Research Proving Peck House Aided Abolishing Slavery

Article excerpt

Byline: Robert Sanchez Daily Herald Staff Writer

In the 1970s, Alyce Mertz would sit outside the Lombard house her grandfather Sheldon Peck built and tell local schoolchildren it used to be a stop on the underground railroad.

She would recall stories her father, Frank Peck, told her about seeing escaped slaves at the house and hearing their songs. No one questioned the validity of Mertz's stories.

Instead, Lombard residents embraced the idea that Sheldon Peck, a famous portrait painter and farmer, was an abolitionist.

Despite decades of public acceptance that the Peck House was part of the network that aided escaping slaves, there has never been any evidence supporting the belief - until now.

Research being done by two Lombard historians shows Sheldon Peck and his family were involved with the abolition movement, the Liberty Party and the temperance movement.

The evidence could lead to Peck's home being nationally recognized as an underground railroad station. The house, located at the corner of Grace and Parkside streets, is already Lombard's oldest.

"I think if Alyce (Mertz) is up there somewhere, she would be so thrilled about what's going on with the house and the research," said Lombard resident Margot Fruehe, who uncovered the evidence with Joel Van Haaften, director of the Lombard Historical Museum. "She's probably thinking, 'Well, I told you so.'" Fruehe said.

While Lombard residents believed Alyce Mertz's account of her grandfather, the federal government needs more proof before declaring something a former underground railroad site.

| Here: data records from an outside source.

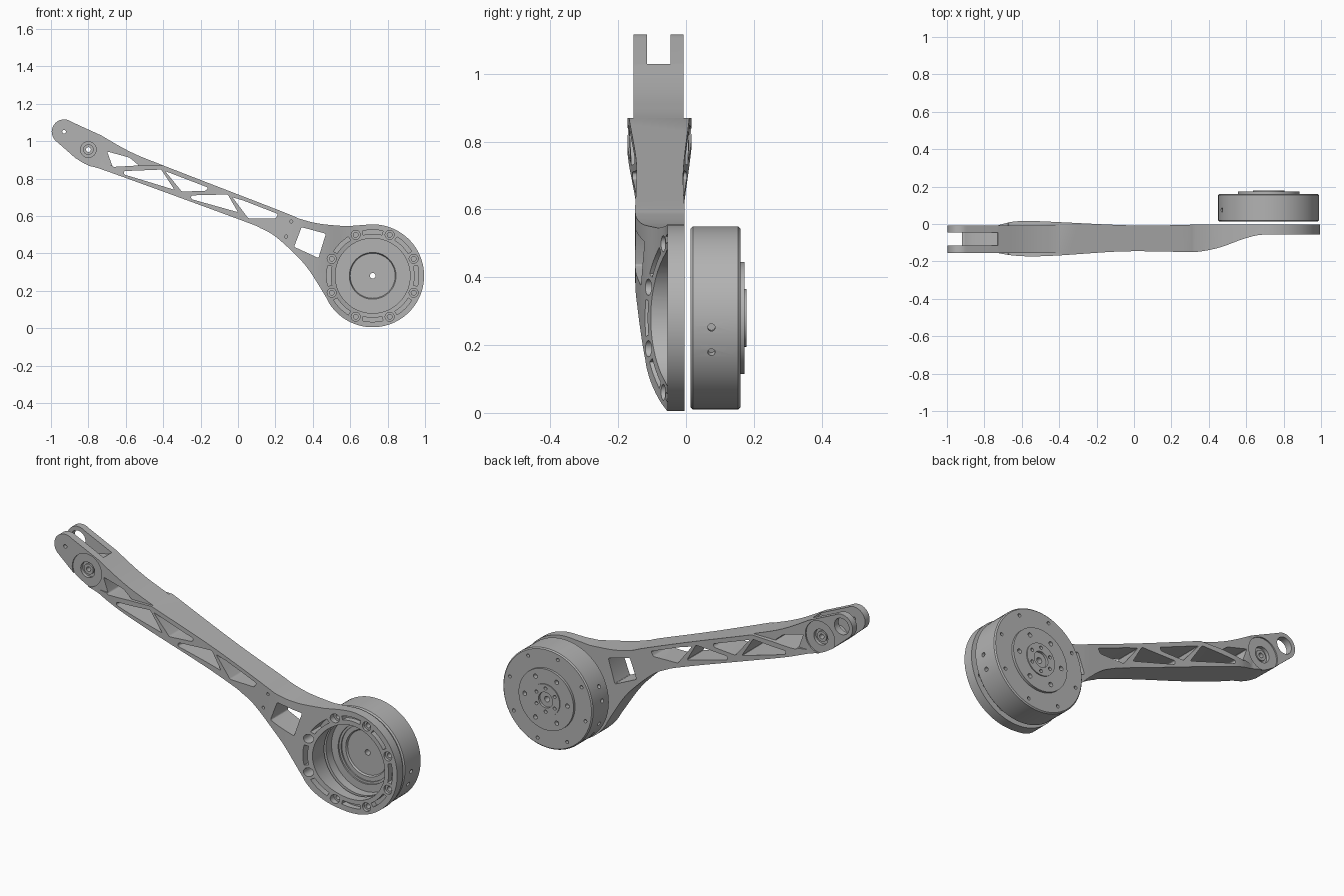
import bpy, bmesh, math
from mathutils import Vector, Matrix

cube = bpy.data.objects.get("Cube")
if cube:
    bpy.data.objects.remove(cube, do_unlink=True)

grey = bpy.data.materials.new("machined_grey")
grey.use_nodes = True
GREY = (0.45, 0.45, 0.45, 1)
grey.diffuse_color = GREY
grey.node_tree.nodes["Principled BSDF"].inputs["Base Color"].default_value = GREY

HUB = (0.72, 0.28)       # joint drum centre in x, z
BOSS = (-0.80, 0.955)    # pin boss centre
TIP = (-0.93, 1.05)      # fork end centre


def polar(c, r, deg):
    a = math.radians(deg)
    return (c[0] + r * math.cos(a), c[1] + r * math.sin(a))


def arc(c, r, start, end, n):
    return [polar(c, r, start + (end - start) * i / n) for i in range(n + 1)]


def disc(c, r, n=32):
    return arc(c, r, 0, 360, n)[:-1]


def band(c, r0, r1, a0, a1, n=8):
    return arc(c, r0, a0, a1, n) + arc(c, r1, a1, a0, n)


def smooth(pts, n=5):
    """Catmull-Rom curve through the points."""
    p = [Vector(q) for q in [pts[0]] + pts + [pts[-1]]]
    out = []
    for a, b, c, d in zip(p, p[1:], p[2:], p[3:]):
        for i in range(n):
            t = i / n
            out.append((2 * b + (c - a) * t + (2 * a - 5 * b + 4 * c - d) * t * t
                        + (3 * b - a - 3 * c + d) * t ** 3) / 2)
    return [tuple(v) for v in out] + [pts[-1]]


def prism(bm, pts, lo, hi, axis="y", rounding=0):
    """Extrude a closed outline along y (x, z outline) or z (x, y outline)."""
    def at(p, h):
        return (p[0], h, p[1]) if axis == "y" else (p[0], p[1], h)
    a = [bm.verts.new(at(p, lo)) for p in pts]
    b = [bm.verts.new(at(p, hi)) for p in pts]
    faces = [bm.faces.new(a), bm.faces.new(b[::-1])]
    for i in range(len(pts)):
        j = (i + 1) % len(pts)
        faces.append(bm.faces.new((a[i], b[i], b[j], a[j])))
    bmesh.ops.recalc_face_normals(bm, faces=faces)
    if rounding:
        edges = [bm.edges.get((u, v)) for u, v in zip(a, b)]
        bmesh.ops.bevel(bm, geom=edges, offset=rounding, segments=3,
                        profile=0.5, affect="EDGES")


def to_object(bm, name):
    mesh = bpy.data.meshes.new(name)
    bm.to_mesh(mesh)
    bm.free()
    mesh.materials.append(grey)
    ob = bpy.data.objects.new(name, mesh)
    bpy.context.collection.objects.link(ob)
    return ob


def boolean(ob, shapes, op="DIFFERENCE"):
    """Apply one boolean with prisms given as argument tuples, or a ready bmesh."""
    bm = shapes
    if isinstance(shapes, list):
        bm = bmesh.new()
        for s in shapes:
            prism(bm, *s)
    tool = to_object(bm, "cutter")
    tool.hide_render = True
    mod = ob.modifiers.new("cut", "BOOLEAN")
    mod.operation, mod.solver, mod.object = op, "EXACT", tool
    bpy.context.view_layer.objects.active = ob
    bpy.ops.object.modifier_apply(modifier=mod.name)
    bpy.data.objects.remove(tool, do_unlink=True)


def finish(ob):
    bpy.ops.object.select_all(action="DESELECT")
    ob.select_set(True)
    bpy.context.view_layer.objects.active = ob
    bpy.ops.object.shade_smooth_by_angle(angle=math.radians(28))


def lathe(name, profile, n=72):
    """Spin an (r, y) closed profile about the drum axis."""
    bm = bmesh.new()
    rings = []
    for i in range(n):
        rings.append([bm.verts.new((x, y, z)) for r, y in profile
                      for x, z in [polar(HUB, r, 360 * i / n)]])
    for i in range(n):
        a, b = rings[i], rings[(i + 1) % n]
        for k in range(len(profile)):
            m = (k + 1) % len(profile)
            bm.faces.new((a[k], a[m], b[m], b[k]))
    bmesh.ops.recalc_face_normals(bm, faces=bm.faces[:])
    return to_object(bm, name)


# Arm: side outline intersected with a plan outline
top_edge = smooth([(-0.73, 1.03), (-0.58, 0.945), (-0.4, 0.87), (0.22, 0.63), (0.33, 0.585),
                   (0.44, 0.558), (0.58, 0.545)])
low_edge = smooth([(0.475, 0.158), (0.38, 0.31), (0.3, 0.4), (0.2, 0.49), (0.12, 0.535),
                   (0.01, 0.58), (-0.68, 0.832), (-0.80, 0.87), (-0.87, 0.91)])
outline = (top_edge + arc(HUB, 0.275, 95, -150, 60) + low_edge + arc(TIP, 0.066, 235, 55, 16))
bm = bmesh.new()
prism(bm, outline, -0.3, 0.1)
arm = to_object(bm, "arm_link")
front_plan = smooth([(-0.73, -0.155), (-0.65, -0.168), (-0.55, -0.173), (-0.4, -0.168),
                     (-0.1, -0.148), (0.1, -0.146), (0.3, -0.15), (0.38, -0.143), (0.47, -0.122),
                     (0.57, -0.085), (0.65, -0.062), (0.72, -0.055)])
back_plan = smooth([(0.3, -0.004), (0, -0.008), (-0.4, 0.01), (-0.55, 0.016),
                    (-0.65, 0.012), (-0.73, -0.008)])
plan = ([(-1.1, -0.155)] + front_plan + [(1.1, -0.055), (1.1, -0.004)]
        + back_plan + [(-1.1, -0.008)])
boolean(arm, [(plan, -0.2, 1.4, "z")], "INTERSECT")

# Side swellings stop below the upper edge
shelf = [(-0.735, 0.87), (-0.3, 0.87), (-0.3, 1.2), (-0.735, 1.2)]
boolean(arm, [(shelf, -0.3, -0.1555), (shelf, -0.0075, 0.1)])

# Truss windows
windows = [
    [(-0.70, 0.945), (-0.58, 0.912), (-0.53, 0.87), (-0.67, 0.862)],
    [(-0.61, 0.84), (-0.41, 0.848), (-0.34, 0.74), (-0.61, 0.822)],
    [(-0.39, 0.84), (-0.16, 0.752), (-0.17, 0.735), (-0.30, 0.73)],
    [(-0.25, 0.71), (-0.055, 0.715), (0.0, 0.62), (-0.25, 0.69)],
    [(-0.03, 0.70), (0.03, 0.682), (0.215, 0.61), (0.20, 0.585), (0.055, 0.587)],
    [(0.34, 0.54), (0.47, 0.505), (0.43, 0.375), (0.30, 0.435)],
]
boolean(arm, [(w, -0.4, 0.2, "y", 0.007) for w in windows])
boolean(arm, [(disc(p, 0.008, 12), -0.4, -0.12) for p in [(0.285, 0.57), (0.257, 0.49)]])

# Fork gap, fork end holes and pin boss
gap = [(-1.1, 0.93), (-0.905, 0.955), (-0.86, 0.99), (-0.73, 1.02), (-0.68, 1.2), (-1.1, 1.2)]
boolean(arm, [(gap, -0.115, -0.045)])
boolean(arm, [(disc(TIP, 0.01, 16), -0.3, -0.08), (disc(TIP, 0.044), -0.08, 0.1)])
boolean(arm, [(disc(BOSS, 0.088, 40), -0.3, -0.148), (disc(BOSS, 0.088, 40), -0.015, 0.1)])
boolean(arm, [(disc(BOSS, 0.042), -0.3, -0.13), (disc(BOSS, 0.042), -0.033, 0.1)])
boolean(arm, [(disc(BOSS, 0.013, 16), -0.4, 0.2)])

# Mounting ring: bore, slots and countersunk holes
boolean(arm, [(disc(HUB, 0.2, 72), -0.4, 0.2)])
steps = [45 * k for k in range(8)]
boolean(arm, [(band(HUB, 0.224, 0.246, a - 13, a + 13), -0.3, -0.025) for a in steps])
boolean(arm, [(disc(polar(HUB, 0.237, a + 22.5), 0.024, 20), -0.3, -0.04) for a in steps])
boolean(arm, [(disc(polar(HUB, 0.237, a + 22.5), 0.013, 16), -0.3, 0.1) for a in steps])
finish(arm)

# Pin bushings in the boss recesses
bm = bmesh.new()
for lo, hi in [(-0.14, -0.129), (-0.034, -0.023)]:
    prism(bm, disc(BOSS, 0.028), lo, hi)
bushing = to_object(bm, "pin_bushings")
boolean(bushing, [(disc(BOSS, 0.013, 16), -0.4, 0.2)])
finish(bushing)

# Joint drum: hollow front with stepped floor, raised discs behind
drum = lathe("joint_drum", [
    (0.015, 0.085), (0.12, 0.085), (0.125, 0.075), (0.148, 0.075), (0.148, 0.068), (0.16, 0.068),
    (0.16, 0.06), (0.2, 0.06), (0.2, 0.013), (0.263, 0.013), (0.27, 0.02), (0.27, 0.154),
    (0.264, 0.16), (0.165, 0.16), (0.165, 0.173), (0.085, 0.173), (0.085, 0.178),
    (0.042, 0.178), (0.042, 0.165), (0.015, 0.165)])
holes = [(disc(polar(HUB, 0.235, a + 15), 0.009, 12), 0.135, 0.3) for a in steps]
for a in range(0, 360, 60):
    holes.append((disc(polar(HUB, 0.128, a), 0.012, 12), 0.15, 0.3))
    holes.append((disc(polar(HUB, 0.063, a + 30), 0.009, 12), 0.16, 0.3))
boolean(drum, holes)

# Radial screw holes in the drum wall
bm = bmesh.new()
for a in (-22, -6, 158, 174, 202, 218):
    x, z = polar(HUB, 0.27, a)
    turn = Matrix.Rotation(-math.radians(a), 4, "Y") @ Matrix.Rotation(math.pi / 2, 4, "Y")
    bmesh.ops.create_cone(bm, cap_ends=True, segments=16, radius1=0.011, radius2=0.011,
                          depth=0.05, matrix=Matrix.Translation((x, 0.075, z)) @ turn)
boolean(drum, bm)
finish(drum)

So when the Peck-Mertz family donated the house to the village about five years ago, Lombard Historical Society members knew extra research would be needed to prove or disprove Alyce Mertz's claims.

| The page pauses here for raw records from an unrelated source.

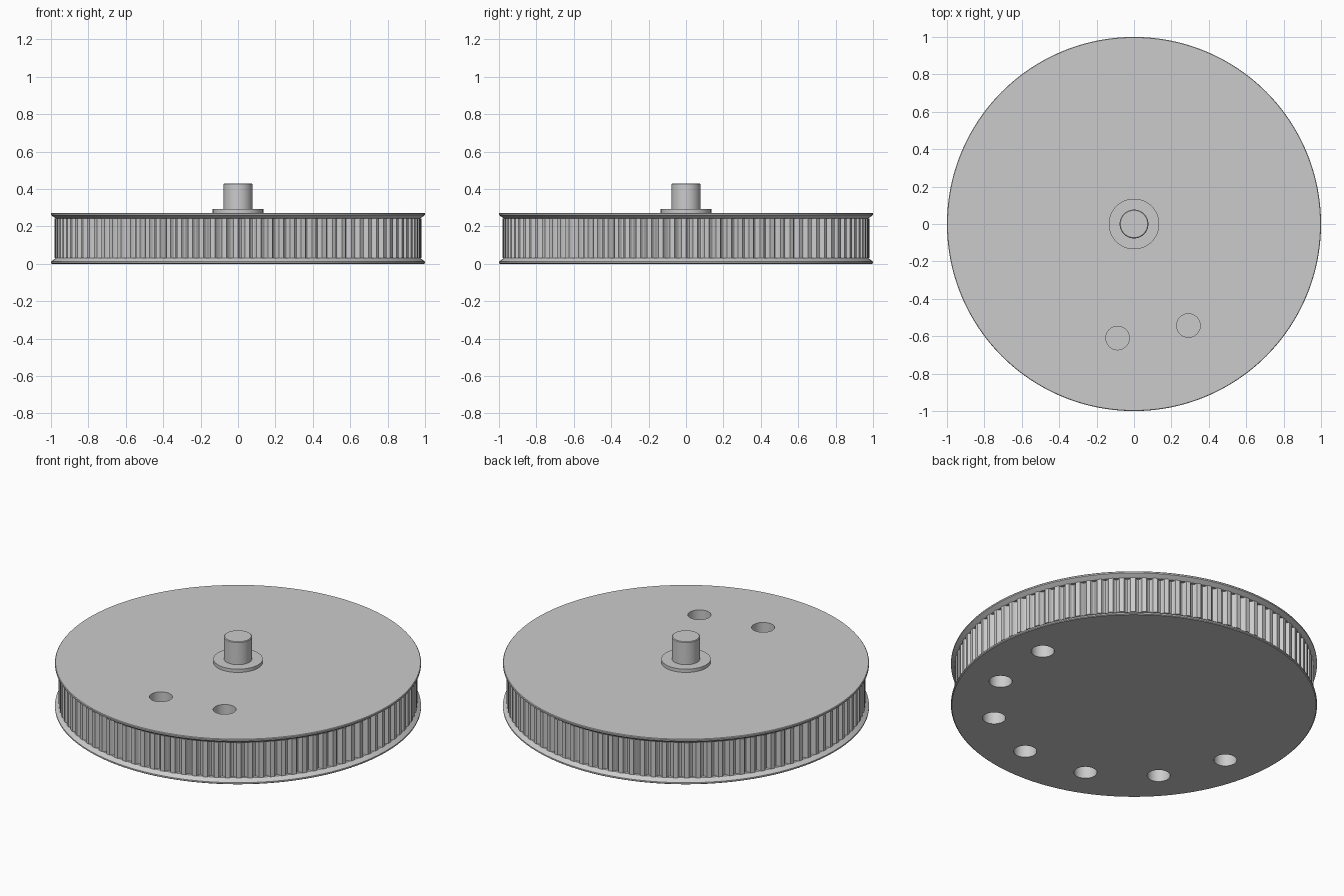
import bpy, bmesh, math
from math import cos, sin, pi, radians

cube = bpy.data.objects.get("Cube")
if cube:
    bpy.data.objects.remove(cube, do_unlink=True)

metal = bpy.data.materials.new("plain grey metal")
metal.use_nodes = True
GREY = (0.6, 0.6, 0.6, 1)
metal.diffuse_color = GREY
metal.node_tree.nodes["Principled BSDF"].inputs["Base Color"].default_value = GREY


def finish(name, bm):
    bmesh.ops.recalc_face_normals(bm, faces=bm.faces)
    mesh = bpy.data.meshes.new(name)
    bm.to_mesh(mesh)
    bm.free()
    mesh.materials.append(metal)
    obj = bpy.data.objects.new(name, mesh)
    bpy.context.collection.objects.link(obj)
    return obj


def loft(name, rings):
    """Join equal-length rings of points and cap both ends."""
    bm = bmesh.new()
    loops = [[bm.verts.new(p) for p in ring] for ring in rings]
    n = len(loops[0])
    for low, high in zip(loops, loops[1:]):
        for i in range(n):
            j = (i + 1) % n
            bm.faces.new((low[i], low[j], high[j], high[i]))
    bm.faces.new(loops[0])
    bm.faces.new(loops[-1])
    return finish(name, bm)


def lathe(name, profile, sides=96, centre=(0, 0)):
    angles = [2 * pi * i / sides for i in range(sides)]
    return loft(name, [[(centre[0] + r * cos(a), centre[1] + r * sin(a), z)
                        for a in angles] for r, z in profile])


# Rims either side of the belt track, chamfered toward the teeth
LOW, HIGH, TOP = 0.03, 0.243, 0.273
lower_rim = lathe("lower_rim", [(0.995, 0), (1, 0.004), (1, 0.012), (0.975, LOW)], 192)
upper_rim = lathe("upper_rim", [(0.975, HIGH), (1, TOP - 0.012),
                                (1, TOP - 0.004), (0.997, TOP)], 192)

# Toothed belt track with rounded grooves
TEETH, STEPS, OUTER, DEPTH = 100, 6, 0.98, 0.023
outline = []
for t in range(TEETH):
    for s in range(STEPS + 1):
        u = s / STEPS
        a = 2 * pi * (t + 0.6 * u) / TEETH
        r = OUTER - DEPTH * sin(pi * u) ** 0.7 if 0 < s < STEPS else OUTER
        outline.append((r * cos(a), r * sin(a)))
toothed_track = loft("toothed_track", [[(x, y, z) for x, y in outline] for z in (LOW, HIGH)])

# Hub collar and shaft
hub_collar = lathe("hub_collar", [(0.135, TOP - 0.01), (0.135, 0.293)])
shaft = lathe("shaft", [(0.077, TOP), (0.077, 0.426), (0.073, 0.43)], 64)

# Blind round holes: two from the top, seven from the underside
AXIS = -80
holes = [(0.616, AXIS + d, 0.07, 0.4) for d in (-18.2, 18.2)]
holes += [(0.776, AXIS + 30 * k, -0.1, 0.2) for k in range(-3, 4)]
for radius, degrees, bottom, top in holes:
    a = radians(degrees)
    cutter = lathe("hole_cutter", [(0.063, bottom), (0.063, top)], 40,
                   (radius * cos(a), radius * sin(a)))
    cutter.hide_render = True
    for part in (toothed_track, upper_rim if top > TOP else lower_rim):
        mod = part.modifiers.new("hole", 'BOOLEAN')
        mod.operation, mod.solver, mod.object = 'DIFFERENCE', 'EXACT', cutter
        bpy.context.view_layer.objects.active = part
        bpy.ops.object.modifier_apply(modifier=mod.name)
    bpy.data.objects.remove(cutter, do_unlink=True)

# Smooth the round walls and keep the rims crisp
bpy.ops.object.select_all(action='DESELECT')
for part in (lower_rim, upper_rim, toothed_track, hub_collar, shaft):
    part.select_set(True)
    bpy.context.view_layer.objects.active = part
bpy.ops.object.shade_smooth_by_angle(angle=radians(25))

That effort started last year when Fruehe, a friend of the Mertz family, and Van Haaften began reading microfilm copies of the Western Citizen, a weekly abolitionist newspaper that used to be published in Chicago.

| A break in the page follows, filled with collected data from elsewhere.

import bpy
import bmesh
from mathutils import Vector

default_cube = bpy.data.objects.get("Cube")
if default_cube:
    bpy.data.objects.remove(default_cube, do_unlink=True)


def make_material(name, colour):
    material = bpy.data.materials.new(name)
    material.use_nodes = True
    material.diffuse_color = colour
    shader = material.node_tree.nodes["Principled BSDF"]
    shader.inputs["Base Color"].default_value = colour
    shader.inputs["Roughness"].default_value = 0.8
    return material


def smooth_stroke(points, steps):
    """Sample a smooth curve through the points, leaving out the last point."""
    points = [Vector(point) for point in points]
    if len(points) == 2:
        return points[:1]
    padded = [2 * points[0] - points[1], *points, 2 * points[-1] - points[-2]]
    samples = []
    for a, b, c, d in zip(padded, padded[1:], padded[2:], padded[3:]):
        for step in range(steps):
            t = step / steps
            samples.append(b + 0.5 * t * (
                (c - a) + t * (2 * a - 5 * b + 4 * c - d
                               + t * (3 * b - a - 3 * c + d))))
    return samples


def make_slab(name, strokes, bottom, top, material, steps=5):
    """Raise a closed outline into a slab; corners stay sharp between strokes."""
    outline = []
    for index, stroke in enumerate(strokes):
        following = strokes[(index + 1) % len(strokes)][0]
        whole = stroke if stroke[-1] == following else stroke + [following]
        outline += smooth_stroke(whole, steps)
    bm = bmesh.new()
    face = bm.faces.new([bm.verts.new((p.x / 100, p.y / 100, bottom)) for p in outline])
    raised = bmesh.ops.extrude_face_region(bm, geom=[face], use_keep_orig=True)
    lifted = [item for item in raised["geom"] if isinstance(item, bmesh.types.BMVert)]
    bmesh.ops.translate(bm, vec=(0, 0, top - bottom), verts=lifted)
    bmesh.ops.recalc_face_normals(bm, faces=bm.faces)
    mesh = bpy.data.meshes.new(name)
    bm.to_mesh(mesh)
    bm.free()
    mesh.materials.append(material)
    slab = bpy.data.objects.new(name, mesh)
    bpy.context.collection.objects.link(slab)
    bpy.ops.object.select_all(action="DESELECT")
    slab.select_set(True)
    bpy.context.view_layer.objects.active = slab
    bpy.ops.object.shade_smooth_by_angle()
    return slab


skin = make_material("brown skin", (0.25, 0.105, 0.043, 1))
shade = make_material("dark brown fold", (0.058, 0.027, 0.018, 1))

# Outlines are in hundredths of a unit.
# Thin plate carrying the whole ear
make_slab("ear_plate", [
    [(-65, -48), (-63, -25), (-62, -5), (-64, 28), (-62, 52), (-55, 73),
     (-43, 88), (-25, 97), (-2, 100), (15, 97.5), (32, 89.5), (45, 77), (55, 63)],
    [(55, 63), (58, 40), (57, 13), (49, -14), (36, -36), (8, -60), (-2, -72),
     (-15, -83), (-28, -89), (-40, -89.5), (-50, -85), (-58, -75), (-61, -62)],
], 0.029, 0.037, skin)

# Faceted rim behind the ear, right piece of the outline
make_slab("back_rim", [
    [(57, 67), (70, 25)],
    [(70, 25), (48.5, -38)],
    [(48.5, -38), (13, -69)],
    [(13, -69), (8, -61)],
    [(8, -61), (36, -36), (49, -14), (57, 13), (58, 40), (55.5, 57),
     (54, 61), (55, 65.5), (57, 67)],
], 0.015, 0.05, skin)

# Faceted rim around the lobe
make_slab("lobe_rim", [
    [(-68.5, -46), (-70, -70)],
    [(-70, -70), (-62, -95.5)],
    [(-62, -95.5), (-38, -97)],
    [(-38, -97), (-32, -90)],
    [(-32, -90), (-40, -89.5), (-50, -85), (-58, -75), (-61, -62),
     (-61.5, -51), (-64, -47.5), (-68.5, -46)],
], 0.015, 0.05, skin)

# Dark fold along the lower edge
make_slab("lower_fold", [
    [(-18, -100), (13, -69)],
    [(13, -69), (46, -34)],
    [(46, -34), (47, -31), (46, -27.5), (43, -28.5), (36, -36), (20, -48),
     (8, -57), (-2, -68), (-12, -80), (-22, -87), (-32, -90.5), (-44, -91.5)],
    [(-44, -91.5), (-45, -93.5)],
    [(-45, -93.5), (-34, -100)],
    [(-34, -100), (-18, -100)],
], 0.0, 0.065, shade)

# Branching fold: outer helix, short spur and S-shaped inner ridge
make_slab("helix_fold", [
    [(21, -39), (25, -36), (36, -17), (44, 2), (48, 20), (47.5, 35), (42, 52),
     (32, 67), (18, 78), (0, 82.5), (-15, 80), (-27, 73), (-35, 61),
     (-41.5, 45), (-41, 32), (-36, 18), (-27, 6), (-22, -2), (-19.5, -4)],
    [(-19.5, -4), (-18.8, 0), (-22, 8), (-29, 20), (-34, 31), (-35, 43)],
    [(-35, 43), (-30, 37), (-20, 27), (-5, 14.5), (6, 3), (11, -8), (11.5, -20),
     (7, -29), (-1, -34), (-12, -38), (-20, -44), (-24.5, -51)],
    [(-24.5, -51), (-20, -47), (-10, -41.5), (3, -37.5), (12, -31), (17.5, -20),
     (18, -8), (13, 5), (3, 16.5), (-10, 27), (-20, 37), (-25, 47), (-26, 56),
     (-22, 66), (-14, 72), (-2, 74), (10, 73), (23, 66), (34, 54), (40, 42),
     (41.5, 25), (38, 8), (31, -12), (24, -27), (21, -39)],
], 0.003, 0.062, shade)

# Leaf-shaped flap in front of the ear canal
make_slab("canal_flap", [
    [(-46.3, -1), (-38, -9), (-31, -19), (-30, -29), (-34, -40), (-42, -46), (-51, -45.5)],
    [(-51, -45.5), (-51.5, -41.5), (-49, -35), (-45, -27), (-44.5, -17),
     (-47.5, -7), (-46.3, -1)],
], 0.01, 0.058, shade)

"We wanted to take the oral histories and support them with primary documents that were written during Sheldon Peck's time period," Van Haaften said.

The pair ended up spending countless hours reading hundreds of Western Citizen newspapers published between the 1840s to 1860s and gradually piecing together the needed facts.

The clippings show that Sheldon Peck was listed as a member of an abolitionist political party, called the Liberty Party. …